You see, regardless of our differences, regardless of our painted layers, under it all, we are exactly the same. It's all the outside pressure and negativity that eats into us like a cancer, that we let reach into that most elemental level, that separates us. Sometimes it's the cancer with in our own group that erodes and weakens us. To me, this pressure more damaging than the outside pressure. When you look to someone expecting to see understanding and recognition and instead get a hand held in your face, that is damaging and extremely hurtful. It serves no purpose.
If we can just remember, that under out outward shell, we all bleed red. We all feel pain. If we can see people around us as living human beings with the same desire to remain that way, then we can find a way to some common ground. We must not be the one to inflict that pain among those who wear that same rainbow mantle around their shoulders.
Another problem is when someone wants to strip away one of those inside nesting dolls because they disagree with what it stands for or that it doesn't necessarily fit in one hundred percent with our own belief.

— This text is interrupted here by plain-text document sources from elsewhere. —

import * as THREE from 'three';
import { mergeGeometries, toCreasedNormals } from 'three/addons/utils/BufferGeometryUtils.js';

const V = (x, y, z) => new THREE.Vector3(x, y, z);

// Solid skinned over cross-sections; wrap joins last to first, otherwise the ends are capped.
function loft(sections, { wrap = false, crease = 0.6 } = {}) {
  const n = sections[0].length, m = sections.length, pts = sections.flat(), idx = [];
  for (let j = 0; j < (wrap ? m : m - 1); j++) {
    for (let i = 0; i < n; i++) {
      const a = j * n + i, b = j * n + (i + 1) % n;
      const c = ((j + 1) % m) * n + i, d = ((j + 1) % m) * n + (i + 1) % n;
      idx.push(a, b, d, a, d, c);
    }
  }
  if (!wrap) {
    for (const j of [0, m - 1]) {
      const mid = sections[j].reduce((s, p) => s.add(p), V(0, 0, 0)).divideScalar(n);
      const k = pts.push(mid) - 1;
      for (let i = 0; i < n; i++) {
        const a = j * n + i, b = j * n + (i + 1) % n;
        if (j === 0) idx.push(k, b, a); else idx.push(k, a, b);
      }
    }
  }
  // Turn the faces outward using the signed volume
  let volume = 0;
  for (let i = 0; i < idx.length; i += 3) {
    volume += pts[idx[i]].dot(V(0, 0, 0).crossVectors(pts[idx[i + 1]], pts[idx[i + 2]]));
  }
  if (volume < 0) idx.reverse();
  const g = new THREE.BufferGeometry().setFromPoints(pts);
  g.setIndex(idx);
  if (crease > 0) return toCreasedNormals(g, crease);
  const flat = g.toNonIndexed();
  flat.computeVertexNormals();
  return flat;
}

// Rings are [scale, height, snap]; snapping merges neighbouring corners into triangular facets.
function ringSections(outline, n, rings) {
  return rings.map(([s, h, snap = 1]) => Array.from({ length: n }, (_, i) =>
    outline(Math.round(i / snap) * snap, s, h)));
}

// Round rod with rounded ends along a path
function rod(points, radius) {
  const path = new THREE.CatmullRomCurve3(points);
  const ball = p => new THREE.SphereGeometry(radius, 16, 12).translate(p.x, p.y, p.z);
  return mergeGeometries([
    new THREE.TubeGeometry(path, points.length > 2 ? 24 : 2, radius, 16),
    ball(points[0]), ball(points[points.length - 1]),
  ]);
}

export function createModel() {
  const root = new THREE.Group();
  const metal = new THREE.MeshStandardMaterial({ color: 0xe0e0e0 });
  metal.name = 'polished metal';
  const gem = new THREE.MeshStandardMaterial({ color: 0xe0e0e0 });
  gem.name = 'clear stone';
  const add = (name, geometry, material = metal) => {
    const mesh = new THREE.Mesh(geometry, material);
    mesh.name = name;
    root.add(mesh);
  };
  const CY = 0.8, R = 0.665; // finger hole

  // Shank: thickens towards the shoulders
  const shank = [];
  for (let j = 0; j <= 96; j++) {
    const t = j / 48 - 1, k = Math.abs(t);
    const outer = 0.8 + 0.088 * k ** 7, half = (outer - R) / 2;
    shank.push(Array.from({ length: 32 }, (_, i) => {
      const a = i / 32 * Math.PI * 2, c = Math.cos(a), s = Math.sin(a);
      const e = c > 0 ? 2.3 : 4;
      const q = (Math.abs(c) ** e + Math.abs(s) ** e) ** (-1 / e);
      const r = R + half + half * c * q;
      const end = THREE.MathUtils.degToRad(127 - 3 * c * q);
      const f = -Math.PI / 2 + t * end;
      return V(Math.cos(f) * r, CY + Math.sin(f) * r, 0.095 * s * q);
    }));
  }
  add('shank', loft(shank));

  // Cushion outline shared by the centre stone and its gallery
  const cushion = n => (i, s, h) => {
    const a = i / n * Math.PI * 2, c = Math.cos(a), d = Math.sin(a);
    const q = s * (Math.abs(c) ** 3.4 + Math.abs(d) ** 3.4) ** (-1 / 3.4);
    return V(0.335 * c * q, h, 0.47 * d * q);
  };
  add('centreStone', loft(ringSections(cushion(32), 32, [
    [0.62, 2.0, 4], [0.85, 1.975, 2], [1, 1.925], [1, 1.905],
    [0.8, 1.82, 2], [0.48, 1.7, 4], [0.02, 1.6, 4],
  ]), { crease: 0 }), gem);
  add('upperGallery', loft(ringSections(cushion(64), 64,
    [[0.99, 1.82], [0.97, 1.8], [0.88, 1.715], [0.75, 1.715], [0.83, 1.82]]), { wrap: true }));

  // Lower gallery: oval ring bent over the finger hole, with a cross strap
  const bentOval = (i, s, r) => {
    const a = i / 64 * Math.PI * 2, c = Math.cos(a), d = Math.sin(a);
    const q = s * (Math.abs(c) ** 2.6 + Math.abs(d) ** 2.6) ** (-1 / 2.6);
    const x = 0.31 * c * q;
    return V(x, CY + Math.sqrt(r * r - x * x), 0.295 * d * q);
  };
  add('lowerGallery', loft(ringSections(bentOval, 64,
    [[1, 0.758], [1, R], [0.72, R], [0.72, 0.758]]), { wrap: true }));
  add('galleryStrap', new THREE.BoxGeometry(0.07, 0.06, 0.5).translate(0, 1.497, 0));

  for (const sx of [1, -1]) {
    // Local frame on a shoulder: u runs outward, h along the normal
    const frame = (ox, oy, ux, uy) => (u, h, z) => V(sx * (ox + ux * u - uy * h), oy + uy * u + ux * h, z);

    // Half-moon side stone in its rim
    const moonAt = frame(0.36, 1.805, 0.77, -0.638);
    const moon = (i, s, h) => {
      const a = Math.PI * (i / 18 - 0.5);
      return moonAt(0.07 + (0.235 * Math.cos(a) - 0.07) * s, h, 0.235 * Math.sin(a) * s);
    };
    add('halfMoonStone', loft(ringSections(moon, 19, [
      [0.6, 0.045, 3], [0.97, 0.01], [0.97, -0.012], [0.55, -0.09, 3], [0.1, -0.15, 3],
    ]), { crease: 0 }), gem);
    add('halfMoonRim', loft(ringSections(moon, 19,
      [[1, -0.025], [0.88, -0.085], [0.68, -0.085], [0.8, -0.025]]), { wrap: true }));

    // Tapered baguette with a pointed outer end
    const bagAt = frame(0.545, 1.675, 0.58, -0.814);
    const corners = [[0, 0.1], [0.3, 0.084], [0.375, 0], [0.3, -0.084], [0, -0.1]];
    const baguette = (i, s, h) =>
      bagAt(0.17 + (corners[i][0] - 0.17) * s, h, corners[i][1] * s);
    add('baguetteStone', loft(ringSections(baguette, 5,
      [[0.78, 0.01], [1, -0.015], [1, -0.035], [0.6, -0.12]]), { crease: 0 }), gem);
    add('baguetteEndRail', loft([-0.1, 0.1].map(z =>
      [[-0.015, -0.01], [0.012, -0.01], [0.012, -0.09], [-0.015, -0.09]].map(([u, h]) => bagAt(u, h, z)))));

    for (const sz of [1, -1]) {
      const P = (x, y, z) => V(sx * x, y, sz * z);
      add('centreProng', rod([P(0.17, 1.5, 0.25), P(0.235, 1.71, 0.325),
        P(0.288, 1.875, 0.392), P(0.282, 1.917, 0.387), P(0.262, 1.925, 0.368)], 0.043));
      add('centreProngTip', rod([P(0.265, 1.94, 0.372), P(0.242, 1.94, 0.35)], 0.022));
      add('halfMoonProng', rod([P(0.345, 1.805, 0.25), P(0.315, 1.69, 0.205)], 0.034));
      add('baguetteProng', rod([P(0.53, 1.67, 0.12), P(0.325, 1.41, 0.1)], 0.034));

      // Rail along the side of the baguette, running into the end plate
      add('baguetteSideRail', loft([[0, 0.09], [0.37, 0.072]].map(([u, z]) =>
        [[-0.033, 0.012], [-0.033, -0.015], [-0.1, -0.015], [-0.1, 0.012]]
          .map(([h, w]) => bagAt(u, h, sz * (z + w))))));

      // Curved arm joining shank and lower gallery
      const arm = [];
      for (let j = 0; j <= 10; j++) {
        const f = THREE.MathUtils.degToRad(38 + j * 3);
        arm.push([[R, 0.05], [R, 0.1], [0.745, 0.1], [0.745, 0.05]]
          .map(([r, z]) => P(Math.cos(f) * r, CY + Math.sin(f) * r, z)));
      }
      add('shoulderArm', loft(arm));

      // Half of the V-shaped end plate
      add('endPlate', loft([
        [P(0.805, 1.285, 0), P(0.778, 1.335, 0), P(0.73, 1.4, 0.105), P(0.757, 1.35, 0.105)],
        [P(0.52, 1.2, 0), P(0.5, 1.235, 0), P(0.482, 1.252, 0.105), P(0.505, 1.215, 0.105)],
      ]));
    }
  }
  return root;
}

Sometimes, with even a small layer removed, things just don't fit right. Things are loose and there are gaps that rub and wear. Grooves get cross threaded and off track, causing the layers we add later, to be off and ill fitting. We are who we are because of each experience or path that we've taken. It's how we grow.
As lesbians we are a group. We need to work hard at remembering at our most elemental level, we are still just the human being wearing numerous shells that are part of us, just like skin. May we all find that each of those shells fit together like the different sizes of the nesting dolls, one fitting right in side the other to form a whole. A whole society that needs to pull together more now than ever and use that experience and knowledge to hold onto the strides we have made and push for new ones. Knowledge, data, and experiences that arm us against the days long gone and way lay ahead in the long days before us. Find that hand and reach out to hold it. Build a long chain so that when the other side sends...'Rover On Over'...they cannot break it. (Come on now, you know you played Red Rover as a kid.)
May we respect each other and make the world a little brighter, a little more inclusive instead of exclusive.
I am delighted to say I've been in contact with Lee Fitzsimmons at Desert Palm Press, my publisher, who says my recent Goldie Award for Debut Novel-'frame by frame' is on it's cross country journey. I'm still totally in shock and humbled by the award. Maybe it will seem real when I hold it in my hands.
I'm also pleased to say that my editor is weeding through 'The Bucket List' and tells me she's enjoying the story line. I'm well aware that she's got her red pen out (which I expected.) Hopefully, together we can fine tune it into another page turning novel that you will enjoy reading. Heads up that it's focus isn't a romance but more of an adventure that will take you across country and to some pretty amazing places.
I'll keep you updated as I try to add another layer, two-time published novelist. Until then you can still get 'frame by frame' at your favorite retail outlets.
I'll be hard at work on my next novel, tentatively titled, "Chance Meeting". For some time, I've had numerous people say, given my years of experience, I'm missing a calling in writing stories about women in uniform. So…that's what I've decided to focus on next. Stay tuned!